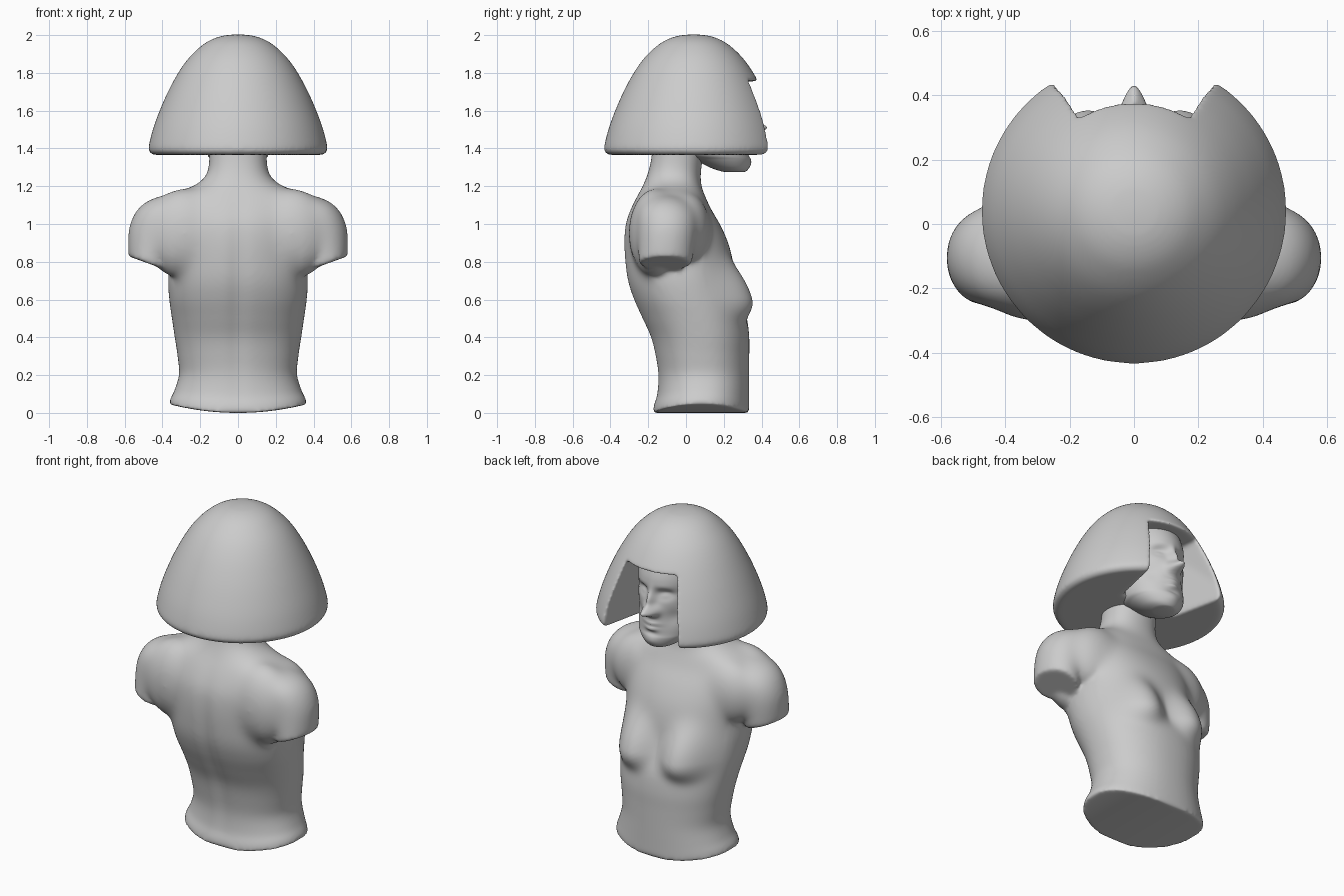
import bpy, bmesh, math
from mathutils import Matrix

if "Cube" in bpy.data.objects:
    bpy.data.objects.remove(bpy.data.objects["Cube"])


def spline(a, b, c, d, t):
    # Catmull-Rom blend of one ring parameter
    return 0.5 * (2*b + (c - a)*t + (2*a - 5*b + 4*c - d)*t*t + (3*b - a - 3*c + d)*t**3)


def loft(bm, rings, segs=64, steps=5, power=2.0, flip=1):
    """Smooth skin through rings (z, cx, cy, rx, ry, tilt); flip=-1 mirrors in x."""
    full = []
    n = len(rings)
    for i in range(n - 1):
        four = [rings[max(i-1, 0)], rings[i], rings[i+1], rings[min(i+2, n-1)]]
        full += [[spline(*p, s/steps) for p in zip(*four)] for s in range(steps)]
    full.append(rings[-1])
    loops = []
    for z, cx, cy, rx, ry, tilt in full:
        loop = []
        for k in range(segs):
            a = 2*math.pi*k/segs
            c, s = math.cos(a), math.sin(a)
            dx = rx*math.copysign(abs(c)**(2/power), c)
            dy = ry*math.copysign(abs(s)**(2/power), s)
            loop.append(bm.verts.new((flip*(cx + dx), cy + dy, z + tilt*dx)))
        loops.append(loop)
    faces = []
    for lo, hi in zip(loops, loops[1:]):
        for k in range(segs):
            j = (k + 1) % segs
            faces.append(bm.faces.new((lo[k], lo[j], hi[j], hi[k])))
    faces += [bm.faces.new(loops[0]), bm.faces.new(loops[-1])]
    bmesh.ops.recalc_face_normals(bm, faces=faces)


def ellipsoid(bm, centre, radii):
    m = Matrix.Translation(centre) @ Matrix.Diagonal((*radii, 1))
    bmesh.ops.create_uvsphere(bm, u_segments=40, v_segments=24, radius=1, matrix=m)


def make(name, bm):
    me = bpy.data.meshes.new(name)
    bm.to_mesh(me)
    bm.free()
    ob = bpy.data.objects.new(name, me)
    bpy.context.collection.objects.link(ob)
    return ob


def bake(ob):
    dg = bpy.context.evaluated_depsgraph_get()
    me = bpy.data.meshes.new_from_object(ob.evaluated_get(dg))
    ob.modifiers.clear()
    ob.data = me


def soften(ob, rounds, group=""):
    s = ob.modifiers.new("soften", 'SMOOTH')
    s.factor = 0.5
    s.iterations = rounds
    s.vertex_group = group
    bake(ob)


def fuse(ob, voxel, rounds):
    # Merge overlapping volumes and soften the joins
    m = ob.modifiers.new("fuse", 'REMESH')
    m.mode = 'VOXEL'
    m.voxel_size = voxel
    soften(ob, rounds)


def smooth(ob):
    for p in ob.data.polygons:
        p.use_smooth = True


def clamp(v):
    return min(1, max(0, v))


def bell(v, c, s):
    return math.exp(-((v - c)/s)**2)


# Torso and neck: (z, front y, back y, half width)
outline = [(0.0, .335, -.178, .365), (.04, .335, -.172, .357), (.1, .335, -.155, .335),
           (.2, .335, -.15, .312), (.3, .335, -.165, .32), (.4, .335, -.19, .335),
           (.5, .322, -.235, .35), (.6, .285, -.28, .364), (.7, .262, -.314, .37),
           (.8, .25, -.327, .365), (.9, .225, -.332, .37), (1.0, .18, -.324, .385),
           (1.08, .132, -.295, .4), (1.14, .105, -.265, .38), (1.175, .09, -.245, .31),
           (1.205, .08, -.23, .23), (1.26, .078, -.207, .168), (1.34, .09, -.187, .155),
           (1.45, .1, -.175, .155)]
bm = bmesh.new()
loft(bm, [(z, 0, (f + b)/2, w, (f - b)/2, 0) for z, f, b, w in outline], power=2.2)

# Shoulders with cut upper arms, shoulder blades and chest muscles
arm = [(.79, .471, -.11, .11, .138, .36), (.86, .457, -.105, .127, .148, .25),
       (.95, .435, -.1, .148, .158, .1), (1.04, .408, -.1, .151, .158, 0),
       (1.1, .38, -.105, .135, .135, 0), (1.14, .36, -.11, .085, .08, 0),
       (1.155, .35, -.11, .02, .02, 0)]
for side in (1, -1):
    loft(bm, arm, segs=48, flip=side)
    ellipsoid(bm, (side*.28, -.16, .95), (.22, .145, .24))
    ellipsoid(bm, (side*.27, .0, .97), (.21, .13, .2))
body = make("torso", bm)
fuse(body, .0105, 9)

# Blend the shoulders into the chest, leaving the arm cuts crisp
blend = body.vertex_groups.new(name="blend")
for v in body.data.vertices:
    x, y, z = v.co
    w = clamp((z - (.83 if abs(x) > .34 else .6))/.1)
    blend.add([v.index], w, 'REPLACE')
soften(body, 90, "blend")

for v in body.data.vertices:
    x, y, z = v.co
    if y < -.05:
        # Spine groove
        v.co.y += .015*bell(x, 0, .05)*bell(z, .6, .42)
    else:
        # Breasts: flat-topped mounds, longer above than below
        r2 = ((abs(x) - .175)/.155)**2 + ((z - .61)/(.21 if z > .61 else .125))**2
        v.co.y += .088*math.exp(-1.1*r2 - .9*r2*r2)*clamp(y/.12)
    # Arched base
    v.co.z = max(z, 0) + .045*(x/.36)**2*max(0, 1 - z/.25)
soften(body, 4)
smooth(body)

# Head
skull = [(1.274, 0, .26, .035, .04, 0), (1.28, 0, .25, .068, .068, 0),
         (1.3, 0, .228, .105, .103, 0), (1.34, 0, .195, .143, .145, 0),
         (1.38, 0, .16, .165, .176, 0), (1.5, 0, .12, .182, .213, 0),
         (1.6, 0, .1, .188, .233, 0), (1.7, 0, .095, .188, .238, 0),
         (1.8, 0, .07, .17, .215, 0), (1.87, 0, .05, .11, .14, 0)]
bm = bmesh.new()
loft(bm, skull, segs=168, steps=12)
head = make("head", bm)
# Facial relief: (x, z, spread x, spread z, depth), mirrored when x is not zero
relief = [(0, 1.508, .04, .03, .085), (0, 1.572, .024, .055, .038),
          (.03, 1.498, .018, .018, .016), (.072, 1.607, .042, .028, -.032),
          (.072, 1.6, .028, .017, .015), (.07, 1.655, .055, .02, .003),
          (0, 1.426, .045, .014, .014), (0, 1.396, .036, .013, .015),
          (0, 1.412, .05, .005, -.007), (0, 1.365, .04, .015, -.006),
          (0, 1.318, .05, .028, .008), (.115, 1.47, .035, .045, -.014)]
for v in head.data.vertices:
    x, y, z = v.co
    if y > .12:
        for cx, cz, sx, sz, d in relief:
            for c in ({cx, -cx} if cx else {0}):
                v.co.y += d*bell(x, c, sx)*bell(z, cz, sz)*clamp((y - .12)/.08)
smooth(head)

# Bell-shaped bob
profile = [(1.366, .45), (1.38, .468), (1.405, .474), (1.5, .451), (1.6, .415), (1.7, .371),
           (1.8, .317), (1.88, .26), (1.94, .198), (1.975, .144), (1.997, .08), (2.004, .01)]
bm = bmesh.new()
loft(bm, [(z, 0, .04, r, r, 0) for z, r in profile], segs=96, steps=4)
hair = make("hair", bm)

# Face opening: wider at the bottom and towards the outside
bm = bmesh.new()
for y, low, high in ((.12, .185, .15), (.6, .29, .195)):
    for z, w in ((1.3, low), (1.755, high)):
        for side in (1, -1):
            bm.verts.new((side*w, y, z))
bmesh.ops.convex_hull(bm, input=bm.verts)
bmesh.ops.recalc_face_normals(bm, faces=bm.faces)
cutter = make("face_opening_cutter", bm)
cut = hair.modifiers.new("opening", 'BOOLEAN')
cut.operation = 'DIFFERENCE'
cut.solver = 'EXACT'
cut.object = cutter
bake(hair)
bpy.data.objects.remove(cutter)
fuse(hair, .0085, 28)
smooth(hair)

——————

**About this task**
What is needed is an exact repetition of every entry, without the pictures.

**Your solution**
import bpy, bmesh, math
from mathutils import Matrix

if "Cube" in bpy.data.objects:
    bpy.data.objects.remove(bpy.data.objects["Cube"])


def spline(a, b, c, d, t):
    # Catmull-Rom blend of one ring parameter
    return 0.5 * (2*b + (c - a)*t + (2*a - 5*b + 4*c - d)*t*t + (3*b - a - 3*c + d)*t**3)


def loft(bm, rings, segs=64, steps=5, power=2.0, flip=1):
    """Smooth skin through rings (z, cx, cy, rx, ry, tilt); flip=-1 mirrors in x."""
    full = []
    n = len(rings)
    for i in range(n - 1):
        four = [rings[max(i-1, 0)], rings[i], rings[i+1], rings[min(i+2, n-1)]]
        full += [[spline(*p, s/steps) for p in zip(*four)] for s in range(steps)]
    full.append(rings[-1])
    loops = []
    for z, cx, cy, rx, ry, tilt in full:
        loop = []
        for k in range(segs):
            a = 2*math.pi*k/segs
            c, s = math.cos(a), math.sin(a)
            dx = rx*math.copysign(abs(c)**(2/power), c)
            dy = ry*math.copysign(abs(s)**(2/power), s)
            loop.append(bm.verts.new((flip*(cx + dx), cy + dy, z + tilt*dx)))
        loops.append(loop)
    faces = []
    for lo, hi in zip(loops, loops[1:]):
        for k in range(segs):
            j = (k + 1) % segs
            faces.append(bm.faces.new((lo[k], lo[j], hi[j], hi[k])))
    faces += [bm.faces.new(loops[0]), bm.faces.new(loops[-1])]
    bmesh.ops.recalc_face_normals(bm, faces=faces)


def ellipsoid(bm, centre, radii):
    m = Matrix.Translation(centre) @ Matrix.Diagonal((*radii, 1))
    bmesh.ops.create_uvsphere(bm, u_segments=40, v_segments=24, radius=1, matrix=m)


def make(name, bm):
    me = bpy.data.meshes.new(name)
    bm.to_mesh(me)
    bm.free()
    ob = bpy.data.objects.new(name, me)
    bpy.context.collection.objects.link(ob)
    return ob


def bake(ob):
    dg = bpy.context.evaluated_depsgraph_get()
    me = bpy.data.meshes.new_from_object(ob.evaluated_get(dg))
    ob.modifiers.clear()
    ob.data = me


def soften(ob, rounds, group=""):
    s = ob.modifiers.new("soften", 'SMOOTH')
    s.factor = 0.5
    s.iterations = rounds
    s.vertex_group = group
    bake(ob)


def fuse(ob, voxel, rounds):
    # Merge overlapping volumes and soften the joins
    m = ob.modifiers.new("fuse", 'REMESH')
    m.mode = 'VOXEL'
    m.voxel_size = voxel
    soften(ob, rounds)


def smooth(ob):
    for p in ob.data.polygons:
        p.use_smooth = True


def clamp(v):
    return min(1, max(0, v))


def bell(v, c, s):
    return math.exp(-((v - c)/s)**2)


# Torso and neck: (z, front y, back y, half width)
outline = [(0.0, .335, -.178, .365), (.04, .335, -.172, .357), (.1, .335, -.155, .335),
           (.2, .335, -.15, .312), (.3, .335, -.165, .32), (.4, .335, -.19, .335),
           (.5, .322, -.235, .35), (.6, .285, -.28, .364), (.7, .262, -.314, .37),
           (.8, .25, -.327, .365), (.9, .225, -.332, .37), (1.0, .18, -.324, .385),
           (1.08, .132, -.295, .4), (1.14, .105, -.265, .38), (1.175, .09, -.245, .31),
           (1.205, .08, -.23, .23), (1.26, .078, -.207, .168), (1.34, .09, -.187, .155),
           (1.45, .1, -.175, .155)]
bm = bmesh.new()
loft(bm, [(z, 0, (f + b)/2, w, (f - b)/2, 0) for z, f, b, w in outline], power=2.2)

# Shoulders with cut upper arms, shoulder blades and chest muscles
arm = [(.79, .471, -.11, .11, .138, .36), (.86, .457, -.105, .127, .148, .25),
       (.95, .435, -.1, .148, .158, .1), (1.04, .408, -.1, .151, .158, 0),
       (1.1, .38, -.105, .135, .135, 0), (1.14, .36, -.11, .085, .08, 0),
       (1.155, .35, -.11, .02, .02, 0)]
for side in (1, -1):
    loft(bm, arm, segs=48, flip=side)
    ellipsoid(bm, (side*.28, -.16, .95), (.22, .145, .24))
    ellipsoid(bm, (side*.27, .0, .97), (.21, .13, .2))
body = make("torso", bm)
fuse(body, .0105, 9)

# Blend the shoulders into the chest, leaving the arm cuts crisp
blend = body.vertex_groups.new(name="blend")
for v in body.data.vertices:
    x, y, z = v.co
    w = clamp((z - (.83 if abs(x) > .34 else .6))/.1)
    blend.add([v.index], w, 'REPLACE')
soften(body, 90, "blend")

for v in body.data.vertices:
    x, y, z = v.co
    if y < -.05:
        # Spine groove
        v.co.y += .015*bell(x, 0, .05)*bell(z, .6, .42)
    else:
        # Breasts: flat-topped mounds, longer above than below
        r2 = ((abs(x) - .175)/.155)**2 + ((z - .61)/(.21 if z > .61 else .125))**2
        v.co.y += .088*math.exp(-1.1*r2 - .9*r2*r2)*clamp(y/.12)
    # Arched base
    v.co.z = max(z, 0) + .045*(x/.36)**2*max(0, 1 - z/.25)
soften(body, 4)
smooth(body)

# Head
skull = [(1.274, 0, .26, .035, .04, 0), (1.28, 0, .25, .068, .068, 0),
         (1.3, 0, .228, .105, .103, 0), (1.34, 0, .195, .143, .145, 0),
         (1.38, 0, .16, .165, .176, 0), (1.5, 0, .12, .182, .213, 0),
         (1.6, 0, .1, .188, .233, 0), (1.7, 0, .095, .188, .238, 0),
         (1.8, 0, .07, .17, .215, 0), (1.87, 0, .05, .11, .14, 0)]
bm = bmesh.new()
loft(bm, skull, segs=168, steps=12)
head = make("head", bm)
# Facial relief: (x, z, spread x, spread z, depth), mirrored when x is not zero
relief = [(0, 1.508, .04, .03, .085), (0, 1.572, .024, .055, .038),
          (.03, 1.498, .018, .018, .016), (.072, 1.607, .042, .028, -.032),
          (.072, 1.6, .028, .017, .015), (.07, 1.655, .055, .02, .003),
          (0, 1.426, .045, .014, .014), (0, 1.396, .036, .013, .015),
          (0, 1.412, .05, .005, -.007), (0, 1.365, .04, .015, -.006),
          (0, 1.318, .05, .028, .008), (.115, 1.47, .035, .045, -.014)]
for v in head.data.vertices:
    x, y, z = v.co
    if y > .12:
        for cx, cz, sx, sz, d in relief:
            for c in ({cx, -cx} if cx else {0}):
                v.co.y += d*bell(x, c, sx)*bell(z, cz, sz)*clamp((y - .12)/.08)
smooth(head)

# Bell-shaped bob
profile = [(1.366, .45), (1.38, .468), (1.405, .474), (1.5, .451), (1.6, .415), (1.7, .371),
           (1.8, .317), (1.88, .26), (1.94, .198), (1.975, .144), (1.997, .08), (2.004, .01)]
bm = bmesh.new()
loft(bm, [(z, 0, .04, r, r, 0) for z, r in profile], segs=96, steps=4)
hair = make("hair", bm)

# Face opening: wider at the bottom and towards the outside
bm = bmesh.new()
for y, low, high in ((.12, .185, .15), (.6, .29, .195)):
    for z, w in ((1.3, low), (1.755, high)):
        for side in (1, -1):
            bm.verts.new((side*w, y, z))
bmesh.ops.convex_hull(bm, input=bm.verts)
bmesh.ops.recalc_face_normals(bm, faces=bm.faces)
cutter = make("face_opening_cutter", bm)
cut = hair.modifiers.new("opening", 'BOOLEAN')
cut.operation = 'DIFFERENCE'
cut.solver = 'EXACT'
cut.object = cutter
bake(hair)
bpy.data.objects.remove(cutter)
fuse(hair, .0085, 28)
smooth(hair)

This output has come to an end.